┌────────

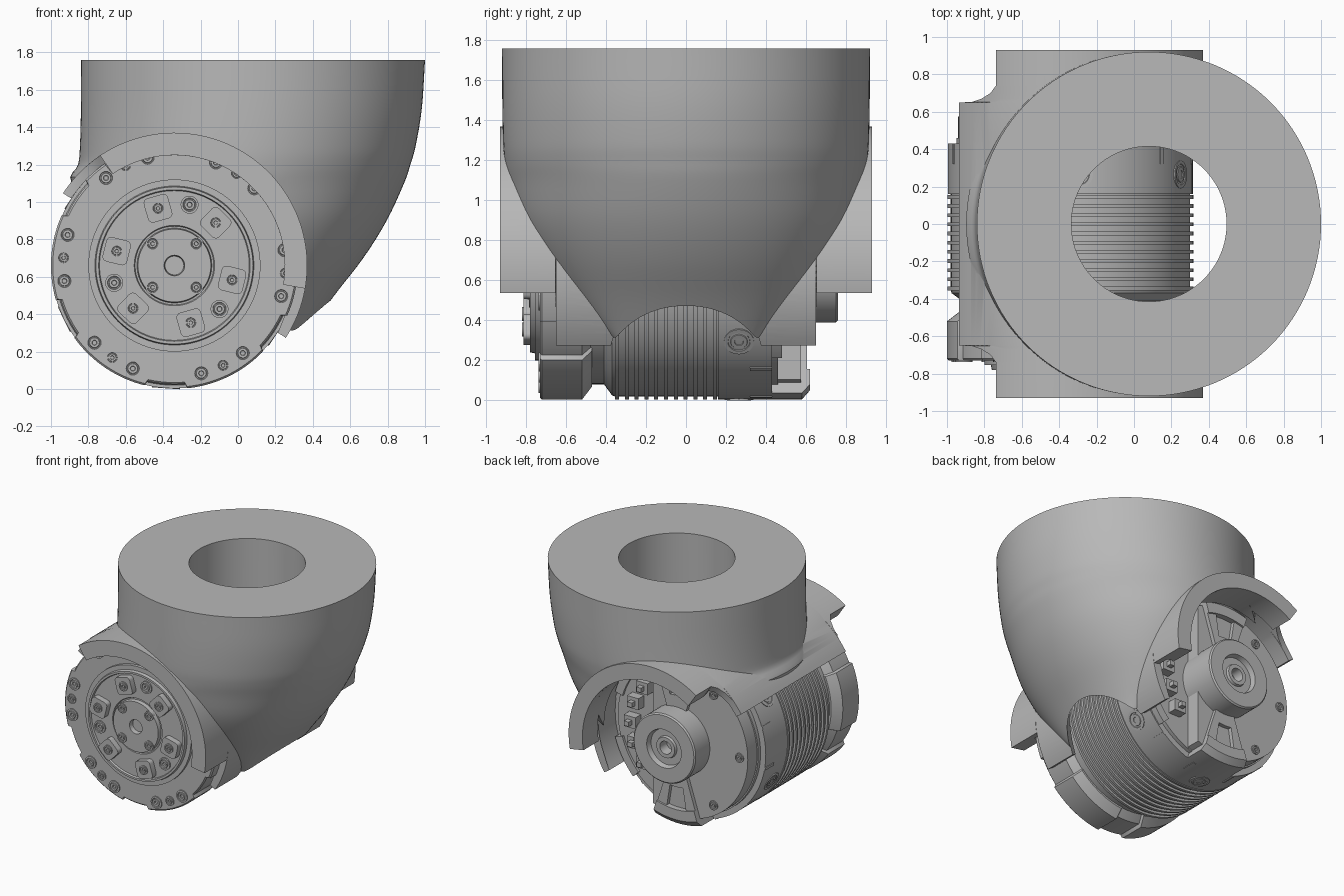
import bpy, bmesh
from math import sin, cos, pi, radians
from mathutils import Matrix, Vector

cube = bpy.data.objects.get("Cube")
if cube:
    bpy.data.objects.remove(cube)

AXIS = Matrix.Translation((-0.34, 0, 0.66))   # motor axis runs along y
TILT = 57                                     # direction the sleeve faces, degrees


def material(name, rgb):
    m = bpy.data.materials.new(name)
    m.use_nodes = True
    m.diffuse_color = (*rgb, 1)
    m.node_tree.nodes["Principled BSDF"].inputs["Base Color"].default_value = (*rgb, 1)
    return m


GREY = material("plain grey", (0.48, 0.48, 0.48))


def shade(mesh, angle=32):
    mesh.shade_smooth()
    mesh.set_sharp_from_angle(angle=radians(angle))


def loft(name, rings, matrix=AXIS):
    """Skin a list of equal-length point rings into a solid."""
    bm = bmesh.new()
    rows = [[bm.verts.new(p) for p in ring] for ring in rings]
    n = len(rows[0])
    for a, b in zip(rows, rows[1:]):
        for i in range(n):
            j = (i + 1) % n
            bm.faces.new((a[i], a[j], b[j], b[i]))
    bm.faces.new(rows[0])
    bm.faces.new(rows[-1])
    bmesh.ops.remove_doubles(bm, verts=bm.verts, dist=1e-5)
    bmesh.ops.recalc_face_normals(bm, faces=bm.faces)
    mesh = bpy.data.meshes.new(name)
    bm.to_mesh(mesh)
    bm.free()
    mesh.transform(matrix)
    mesh.materials.append(GREY)
    shade(mesh)
    obj = bpy.data.objects.new(name, mesh)
    bpy.context.collection.objects.link(obj)
    return obj


def polar(r, deg, y=0.0):
    return Vector((r * cos(radians(deg)), y, r * sin(radians(deg))))


def lathe(name, profile, matrix=AXIS, n=96):
    """Turn (radius, y) points about the y axis."""
    rings = [[polar(max(r, 1e-4), 360 * i / n, y) for i in range(n)] for r, y in profile]
    return loft(name, rings, matrix)


def prism(name, outline, y0, y1, matrix=AXIS):
    return loft(name, [[Vector((p.x, y, p.z)) for p in outline] for y in (y0, y1)], matrix)


def arc(r, a0, a1, n=24):
    return [polar(r, a0 + (a1 - a0) * i / n) for i in range(n + 1)]


def sector(name, r0, r1, a0, a1, y0, y1):
    return prism(name, arc(r0, a0, a1) + arc(r1, a1, a0), y0, y1)


def boolean(obj, cutter, mode):
    mod = obj.modifiers.new(mode, "BOOLEAN")
    mod.operation, mod.object, mod.solver = mode, cutter, "EXACT"
    dg = bpy.context.evaluated_depsgraph_get()
    mesh = bpy.data.meshes.new_from_object(obj.evaluated_get(dg))
    obj.modifiers.clear()
    obj.data = mesh
    bpy.data.objects.remove(cutter)


def spline(rows, steps=4):
    """Catmull-Rom through rows of numbers."""
    pts = [Vector(r) for r in rows]
    pts = [2 * pts[0] - pts[1]] + pts + [2 * pts[-1] - pts[-2]]
    out = []
    for a, b, c, d in zip(pts, pts[1:], pts[2:], pts[3:]):
        for k in range(steps):
            t = k / steps
            out.append(b + 0.5 * t * (c - a + t * (2 * a - 5 * b + 4 * c - d + t * (3 * (b - c) + d - a))))
    return out + [pts[-2]]


# Housing: stacked ellipses (z, left x, right x, half depth)
slices = [(1.76, -0.84, 1.0, 0.92), (1.5, -0.84, 0.983, 0.919), (1.3, -0.845, 0.95, 0.915),
          (1.2, -0.855, 0.922, 0.908), (1.1, -0.89, 0.888, 0.895), (0.9, -0.69, 0.795, 0.835),
          (0.7, -0.4, 0.67, 0.715), (0.5, -0.1, 0.515, 0.555), (0.3, 0.18, 0.37, 0.35)]
rings = []
for z, lo, hi, w in spline(slices):
    rings.append([Vector(((lo + hi) / 2 + (hi - lo) / 2 * cos(t), w * sin(t), z))
                  for t in (2 * pi * i / 128 for i in range(128))])
housing = loft("housing", rings, Matrix())
bore = [(0, -1.2), (0.59, -1.2), (0.59, -0.74), (0.665, -0.74),
        (0.665, 0.66), (0.59, 0.66), (0.59, 1.2), (0, 1.2)]
boolean(housing, lathe("bore_cutter", bore), "DIFFERENCE")

# Sleeve: half shell with shorter lips; rows are (y, right half angle, left half angle, inner radius)
near = [(0.65, 90, 90, 0.66), (0.652, 67, 81, 0.66), (0.67, 67, 75, 0.66), (0.7, 67, 70, 0.66),
        (0.735, 67, 67.5, 0.66), (0.74, 67, 67, 0.59), (0.93, 67, 67, 0.59)]
stations = [(-y, h, g, r) for y, h, g, r in reversed(near)] + near
sleeve = loft("sleeve", [[p + Vector((0, y, 0)) for p in
                          arc(0.71, TILT - h, TILT + g, 64) + arc(r, TILT + g, TILT - h, 64)]
                         for y, h, g, r in stations])
boolean(housing, sleeve, "UNION")
hole = lathe("hole_cutter", [(0, -3), (0.415, -3), (0.415, 3), (0, 3)],
             Matrix.Translation((0.08, 0, 0)) @ Matrix.Rotation(pi / 2, 4, "X"))
boolean(housing, hole, "DIFFERENCE")
shade(housing.data)

# Motor barrel with cooling fins, neck towards the front flange
barrel = [(0, -0.55), (0.58, -0.55), (0.58, -0.41), (0.635, -0.37)]
for i in range(11):
    y = -0.345 + i * 0.049
    barrel += [(0.64, y - 0.01), (0.657, y - 0.01), (0.657, y + 0.01), (0.64, y + 0.01)]
barrel += [(0.64, 0.16), (0.655, 0.16), (0.655, 0.43), (0.61, 0.43), (0.61, 0.46), (0, 0.46)]
lathe("motor_barrel", barrel)


# Front flange with six shallow rim notches
def rim(scale):
    return [polar((0.635 if abs((a / 2 - 26 + 30) % 60 - 30) < 9.5 else 0.66) * scale, a / 2)
            for a in range(0, 720, 2)]


loft("front_flange", [[p + Vector((0, y, 0)) for p in rim(s)]
                      for y, s in ((-0.73, 0.985), (-0.72, 1), (-0.52, 1), (-0.47, 0.9))])

# Output disc: stepped rings around a small centre hole
lathe("output_disc", [(0, -0.7), (0.46, -0.7), (0.46, -0.755), (0.425, -0.755), (0.42, -0.78),
                      (0.405, -0.78), (0.4, -0.765), (0.215, -0.765), (0.21, -0.755),
                      (0.2, -0.755), (0.195, -0.785), (0.055, -0.785), (0.05, -0.75), (0, -0.75)])


def screw(name, matrix, r, h=0.015):
    """Round head facing -y with a socket."""
    return lathe(name, [(0, 0.02), (r, 0.02), (r, -h), (r * 0.75, -h), (r * 0.7, -h * 0.3),
                        (r * 0.6, -h * 0.3), (r * 0.55, -h), (r * 0.3, -h), (r * 0.25, 0), (0, 0)], matrix, 20)


def at(r, deg, y):
    return AXIS @ Matrix.Translation(polar(r, deg, y))


for k in range(6):
    # Rim screws in groups of three
    for off, size in ((-12, 0.047), (0, 0.036), (12, 0.047)):
        screw("rim_screw", at(0.594, 56 + 60 * k + off, -0.73), size, 0.008)
    # Rounded square mounting pads
    ang = 46 + 60 * k
    outline = []
    for q in range(4):
        corner = polar(0.057, 45 + 90 * q)
        outline += [corner + polar(0.027, 90 * q + 22.5 * s) for s in range(5)]
    pad_at = at(0.318, ang, 0) @ Matrix.Rotation(-radians(ang), 4, "Y")
    prism("mounting_pad", outline, -0.75, -0.812, pad_at)
    screw("pad_screw", pad_at @ Matrix.Translation((0, -0.812, 0)), 0.036, 0.008)
    # Round ports around the barrel
    port_at = (AXIS @ Matrix.Rotation(-radians(26 + 60 * k), 4, "Y")
               @ Matrix.Translation((0.648, 0.265, 0)) @ Matrix.Rotation(pi / 2, 4, "Z"))
    screw("barrel_port", port_at, 0.075, 0.01)
    # Thin raised keys beside the ports
    for off in (-16, 16):
        c = 26 + 60 * k + off
        sector("barrel_key", 0.62, 0.66, c - 1, c + 1, 0.32, 0.43)
for k in range(3):
    screw("disc_screw", at(0.335, 76 + 120 * k, -0.765), 0.048, 0.01)
for k in range(4):
    screw("hub_screw", at(0.165, 45 + 90 * k, -0.785), 0.038, 0.008)

# Back end plate: disc with the connector side cut away
prism("end_plate", arc(0.6, 68, 292, 64), 0.43, 0.575)
for a in (125, 180, 235):
    screw("plate_screw", at(0.53, a, 0.575) @ Matrix.Rotation(pi, 4, "Z"), 0.036, 0.01)

# Windowed arms above and below the hub, with chamfered ends on the rim
for mid in (90, 270):
    for s in (-1, 1):
        sector("arm_side", 0.2, 0.6, mid + s * 18, mid + s * 9, 0.45, 0.605)
    sector("arm_root", 0.2, 0.36, mid - 12, mid + 12, 0.45, 0.605)
    loft("arm_end", [[p + Vector((0, y, 0)) for p in
                      arc(r, mid - 18, mid + 18) + arc(0.53, mid + 18, mid - 18)]
                     for y, r in ((0.43, 0.655), (0.58, 0.655), (0.62, 0.61))])
for mid in (-30, 30):
    sector("rim_tab", 0.58, 0.645, mid - 14, mid + 14, 0.42, 0.48)

# Bearing hub with stepped recess
lathe("rear_hub", [(0, 0.43), (0.27, 0.43), (0.27, 0.75), (0.26, 0.76), (0.15, 0.76), (0.14, 0.72),
                   (0.085, 0.72), (0.08, 0.74), (0.05, 0.74), (0.045, 0.66), (0, 0.66)])

# Connectors on the open side
box = [Vector((sx * 0.05, 0, sz * 0.045)) for sx, sz in ((-1, -1), (1, -1), (1, 1), (-1, 1))]
for a in (-40, -20, 0, 20, 40):
    prism("connector", box, 0.43, 0.53, at(0.46, a, 0))
    prism("connector_pin", [p * 0.4 for p in box], 0.5, 0.57, at(0.46, a, 0))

└────────

> **What you have to do**: Begin with the line above that has "mesh.materials.append(GREY)" and continue through the line that has "mod.operation, mod.object, mod.solver", setting each one down exactly. Stop there.

> **Answer to the problem**:
    mesh.materials.append(GREY)
    shade(mesh)
    obj = bpy.data.objects.new(name, mesh)
    bpy.context.collection.objects.link(obj)
    return obj


def polar(r, deg, y=0.0):
    return Vector((r * cos(radians(deg)), y, r * sin(radians(deg))))


def lathe(name, profile, matrix=AXIS, n=96):
    """Turn (radius, y) points about the y axis."""
    rings = [[polar(max(r, 1e-4), 360 * i / n, y) for i in range(n)] for r, y in profile]
    return loft(name, rings, matrix)


def prism(name, outline, y0, y1, matrix=AXIS):
    return loft(name, [[Vector((p.x, y, p.z)) for p in outline] for y in (y0, y1)], matrix)


def arc(r, a0, a1, n=24):
    return [polar(r, a0 + (a1 - a0) * i / n) for i in range(n + 1)]


def sector(name, r0, r1, a0, a1, y0, y1):
    return prism(name, arc(r0, a0, a1) + arc(r1, a1, a0), y0, y1)


def boolean(obj, cutter, mode):
    mod = obj.modifiers.new(mode, "BOOLEAN")
    mod.operation, mod.object, mod.solver = mode, cutter, "EXACT"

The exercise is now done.